Photo by Karen Moskowitz

While working for a magazine in Salt Lake City in 1993, I was lucky enough to sit in on an interview with the original graphic designers of Wired magazine. (I had never heard of Wired, but out art director assured me it was on the cutting edge and showed me the fluorescent colors and hard-to-follow copy to prove it.) The two spent 45 minutes telling us how the “Internet,” of which I was unaware, was going to change the world, how within a year everyone would have e-mail, how communications would never be the same. Harrumph, I thought. I am an educated, computer-literate person. Heck, I even have a 386 PC at home. If I don’t have e0mail, I hardly think the nation will be “wired” overnight.

Within a year, of course, I was on e-mail. Several months later, a student intern showed me how to find news on the Internet. And then our administrative assistant showed me how to buy books on the Web. “Amazon rocks,” she said.

Amazon’s still rocking after five years, shaking up e-commerce as well as financial markets with its exuberant growth and blithe disregard of conventions such as profit.

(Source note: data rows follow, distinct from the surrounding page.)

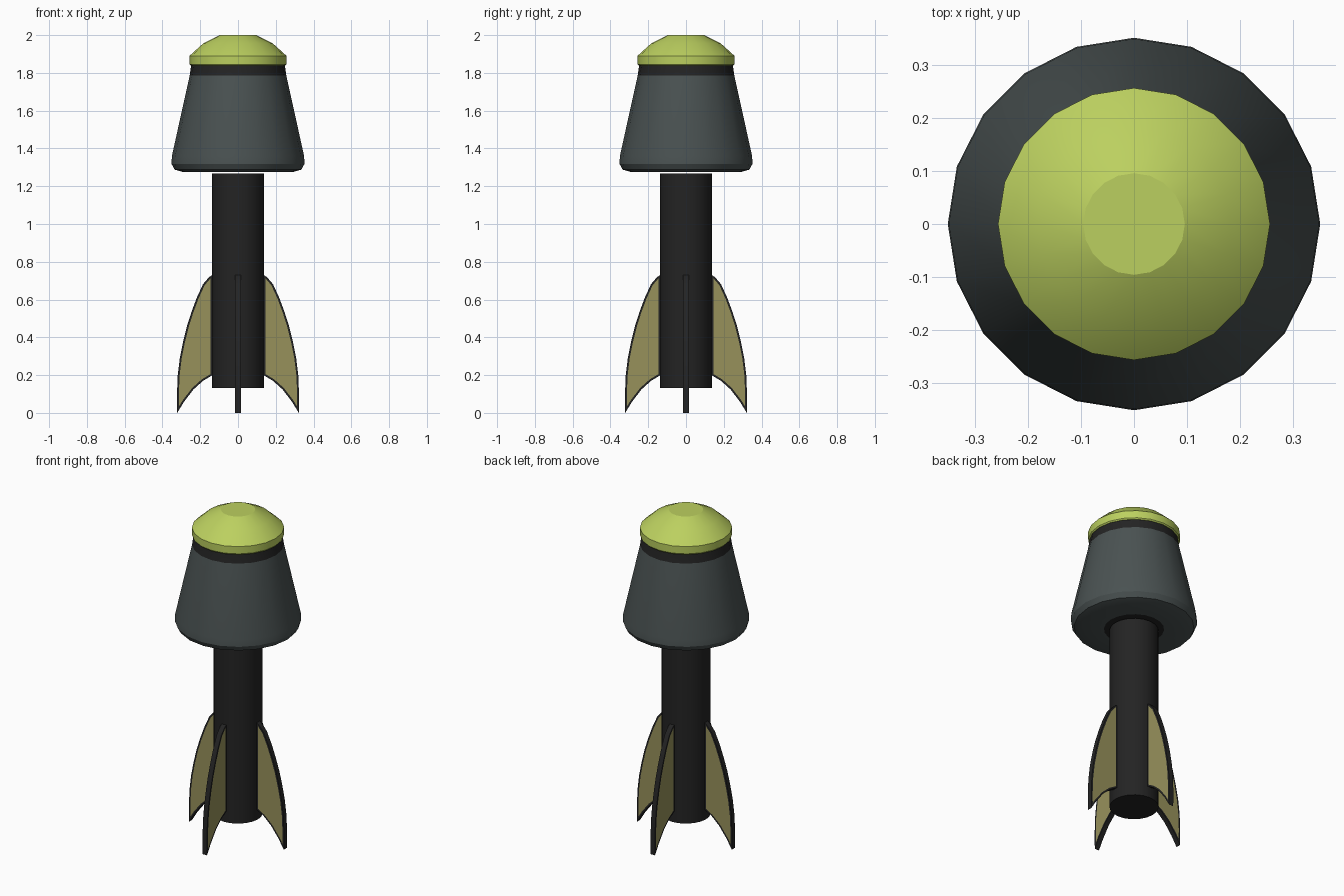
import bpy, bmesh, math

if "Cube" in bpy.data.objects:
    bpy.data.objects.remove(bpy.data.objects["Cube"])

SIDES = 20


def material(name, rgb):
    m = bpy.data.materials.new(name)
    m.diffuse_color = (*rgb, 1)
    m.use_nodes = True
    m.node_tree.nodes["Principled BSDF"].inputs["Base Color"].default_value = m.diffuse_color
    return m


lime = material("lime_green", (0.50, 0.63, 0.115))
slate = material("slate_grey", (0.068, 0.084, 0.084))
black = material("soft_black", (0.017, 0.017, 0.017))
khaki = material("khaki", (0.31, 0.285, 0.105))


def finish(name, bm, mats, angle=22):
    bmesh.ops.recalc_face_normals(bm, faces=bm.faces)
    me = bpy.data.meshes.new(name)
    bm.to_mesh(me)
    bm.free()
    for m in mats:
        me.materials.append(m)
    ob = bpy.data.objects.new(name, me)
    bpy.context.collection.objects.link(ob)
    bpy.ops.object.select_all(action='DESELECT')
    bpy.context.view_layer.objects.active = ob
    ob.select_set(True)
    bpy.ops.object.shade_smooth_by_angle(angle=math.radians(angle))
    return ob


def lathe(name, profile, mats, band_mats):
    """Closed turned solid; band_mats gives the material of each band between rings."""
    bm = bmesh.new()
    rings = [[bm.verts.new((r * math.cos(2 * math.pi * i / SIDES),
                            r * math.sin(2 * math.pi * i / SIDES), z))
              for i in range(SIDES)] for r, z in profile]
    for k, (a, b) in enumerate(zip(rings, rings[1:])):
        for i in range(SIDES):
            j = (i + 1) % SIDES
            bm.faces.new((a[i], a[j], b[j], b[i])).material_index = band_mats[k]
    bm.faces.new(rings[0][::-1]).material_index = band_mats[0]
    bm.faces.new(rings[-1]).material_index = band_mats[-1]
    return finish(name, bm, mats)


# Warhead: grey cone with black collar and black socket underneath
lathe("warhead_body",
      [(0.135, 1.276), (0.168, 1.275), (0.29, 1.275), (0.335, 1.288), (0.352, 1.318),
       (0.35, 1.36), (0.256, 1.785), (0.248, 1.84)],
      [slate, black], [1, 0, 0, 0, 0, 0, 1])

# Nose cap
lathe("nose_cap",
      [(0.25, 1.838), (0.256, 1.845), (0.257, 1.89), (0.183, 1.957), (0.096, 2.0)],
      [lime], [0, 0, 0, 0])

# Tail tube
lathe("tail_tube", [(0.137, 0.132), (0.137, 1.267)], [black], [0])

# Four swept fins: black rim, khaki side panels
FIN = [(0.135, 0.73), (0.152, 0.72), (0.185, 0.682), (0.218, 0.61), (0.246, 0.535),
       (0.27, 0.46), (0.29, 0.38), (0.308, 0.29), (0.319, 0.2), (0.323, 0.1),
       (0.322, 0.0), (0.285, 0.06), (0.235, 0.125), (0.185, 0.17), (0.135, 0.2)]
HALF = 0.015
for n, label in enumerate(("right", "back", "left", "front")):
    bm = bmesh.new()
    c, s = math.cos(n * math.pi / 2), math.sin(n * math.pi / 2)
    sides = [[bm.verts.new((r * c - t * s, r * s + t * c, z)) for r, z in FIN]
             for t in (-HALF, HALF)]
    panels = [bm.faces.new(sides[0]), bm.faces.new(sides[1][::-1])]
    for i in range(len(FIN)):
        j = (i + 1) % len(FIN)
        bm.faces.new((sides[0][i], sides[1][i], sides[1][j], sides[0][j]))
    bmesh.ops.recalc_face_normals(bm, faces=bm.faces)
    bmesh.ops.inset_individual(bm, faces=panels, thickness=0.01, use_even_offset=True)
    for f in panels:
        f.material_index = 1
    finish(label + "_fin", bm, [black, khaki])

It’s something of a surprise that behind all this earth and cyberspace rattling is a Princeton alumnus, mild-mannered Jeff Bezos ’86, whom we profile beginning on page 16. The university is much better known for producing government power brokers – George Shultz ’42, James Baker ’52, Bill Bradley ’65 come to mind – than it has been for turning out high-profile entrepreneurs.

But Bezos is just one of a growing number of Princetonian Internet pioneers. In fact, in Louis Rukeyser ’54’s Money Guide 2000 television special, he interviewed five CEOs who are, he said, “changing the world.” Two – Sun Microsystems’ Scott McNealy and Yahoo!’s Jerry Yang – came from Stanford. But two, Bezos and eBay’s Meg Whitman ’77 (whose profile begins on page 20), are Princeton alumni. And at the time of the taping, the CFO of the fifth company, Citigroup, was Heidi Miller ’74, who left Citigroup in February to join  

Bezos told Rukeyser that even he still buys half his books at land-based stores. “I like to hear the bindings creak, I like to smell the paper,” he explained. Me, too. I also need to see the cover, read the jacket copy, skim the first page to make sure I haven’t read the story already. I can’t believe that, even with all the changes in technology being spearheaded by Bezos and Whitman and other Princetonians, that will ever change.

But I’ve been wrong before.

This was published in the April 19, 2000 issue of PAW.